WHAT YOU ARE ASKED TO DO: Using the records below, give again exactly the lines from the line that contains "outer = span(inner, W)" through the line that contains "y0, y1 = FRONT + POST, BACK - POST", both ends included, and only those.

Document images with source code
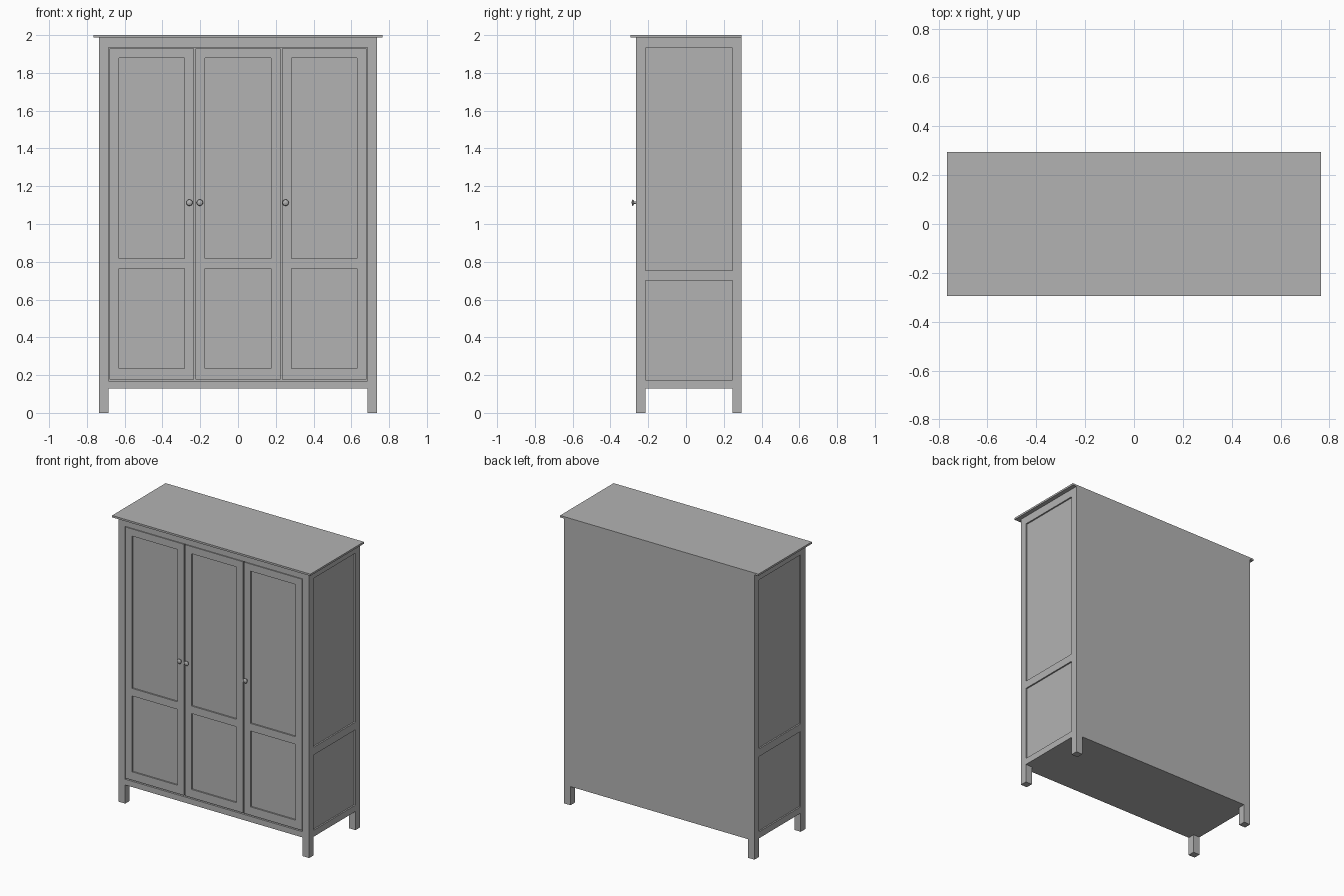
import bpy
import bmesh
import math
from mathutils import Matrix

cube = bpy.data.objects.get("Cube")
if cube:
    bpy.data.objects.remove(cube, do_unlink=True)

grey = bpy.data.materials.new("grey_paint")
grey.use_nodes = True
grey.diffuse_color = (0.45, 0.45, 0.45, 1)
grey.node_tree.nodes["Principled BSDF"].inputs["Base Color"].default_value = (0.45, 0.45, 0.45, 1)

# Overall sizes
W = 0.735                   # half width of the body
FRONT, BACK = -0.265, 0.295
TOP, FLOOR = 1.987, 0.13    # body top and underside
POST = 0.05                 # post and stile width
DOOR_LOW, DOOR_HIGH = 0.178, 1.93
GAP = 0.008
RECESS = 0.01


def finish(name, bm):
    mesh = bpy.data.meshes.new(name)
    bm.to_mesh(mesh)
    bm.free()
    mesh.materials.append(grey)
    obj = bpy.data.objects.new(name, mesh)
    bpy.context.collection.objects.link(obj)
    return obj


def boxes(name, *bounds):
    """One object from boxes given as (x0, x1, y0, y1, z0, z1)."""
    bm = bmesh.new()
    for x0, x1, y0, y1, z0, z1 in bounds:
        place = Matrix.Translation(((x0 + x1) / 2, (y0 + y1) / 2, (z0 + z1) / 2))
        size = Matrix.Diagonal((x1 - x0, y1 - y0, z1 - z0, 1))
        bmesh.ops.create_cube(bm, size=1, matrix=place @ size)
    return finish(name, bm)


# Top board, back, floor and front frame
inner = W - POST
boxes("top_board", (-0.765, 0.765, -BACK, BACK, TOP, 2.0))
boxes("back_panel", (-inner, inner, BACK - 0.02, BACK, FLOOR, TOP))
boxes("floor_panel", (-inner, inner, FRONT + 0.02, BACK - 0.02, FLOOR, FLOOR + 0.02))
boxes("front_bottom_rail", (-inner, inner, FRONT, FRONT + 0.02, FLOOR, DOOR_LOW - GAP))
boxes("front_top_rail", (-inner, inner, FRONT, FRONT + 0.02, DOOR_HIGH + GAP / 2, TOP))

# Corner posts running down into legs, and framed sides
for side, s in (("left", 1), ("right", -1)):
    def span(a, b):
        return min(s * a, s * b), max(s * a, s * b)

    outer = span(inner, W)
    boxes(side + "_front_leg", (*outer, FRONT, FRONT + POST, 0, TOP))
    boxes(side + "_back_leg", (*outer, BACK - POST, BACK, 0, TOP))
    y0, y1 = FRONT + POST, BACK - POST
    for rail, z0, z1 in (("bottom", FLOOR, 0.175), ("middle", 0.70, 0.754), ("top", 1.932, TOP)):
        boxes(f"{side}_side_{rail}_rail", (*outer, y0, y1, z0, z1))
    boxes(side + "_side_panel", (*span(inner, W - RECESS), y0, y1, FLOOR + 0.005, TOP - 0.005))

# Three framed doors, each with two recessed panels
pitch = 2 * inner / 3
for i, label in enumerate(("right", "middle", "left")):
    x0 = -inner + i * pitch + GAP / 2
    x1 = x0 + pitch - GAP
    a, b = x0 + POST, x1 - POST
    y0, y1 = FRONT, FRONT + 0.025
    boxes(label + "_door",
          (x0, a, y0, y1, DOOR_LOW, DOOR_HIGH),
          (b, x1, y0, y1, DOOR_LOW, DOOR_HIGH),
          (a, b, y0, y1, DOOR_LOW, 0.236),
          (a, b, y0, y1, 0.765, 0.818),
          (a, b, y0, y1, 1.88, DOOR_HIGH),
          (a, b, y0 + RECESS, y1 - 0.002, DOOR_LOW + 0.01, DOOR_HIGH - 0.01))

# Turned knobs: neck flaring into a rounded head (radius, distance from door)
profile = [(0.007, 0), (0.006, 0.009), (0.015, 0.014), (0.017, 0.017), (0.014, 0.021), (0, 0.023)]
for label, x in (("right", -0.257), ("middle", -0.202), ("left", 0.252)):
    bm = bmesh.new()
    verts = [bm.verts.new((r, -d, 0)) for r, d in profile]
    edges = [bm.edges.new(pair) for pair in zip(verts, verts[1:])]
    bmesh.ops.spin(bm, geom=verts + edges, cent=(0, 0, 0), axis=(0, 1, 0),
                   angle=math.tau, steps=20)
    bmesh.ops.remove_doubles(bm, verts=bm.verts, dist=0.0001)
    bmesh.ops.recalc_face_normals(bm, faces=bm.faces)
    for face in bm.faces:
        face.smooth = True
    knob = finish(label + "_door_knob", bm)
    knob.location = (x, FRONT, 1.113)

FINISHED TASK:
    outer = span(inner, W)
    boxes(side + "_front_leg", (*outer, FRONT, FRONT + POST, 0, TOP))
    boxes(side + "_back_leg", (*outer, BACK - POST, BACK, 0, TOP))
    y0, y1 = FRONT + POST, BACK - POST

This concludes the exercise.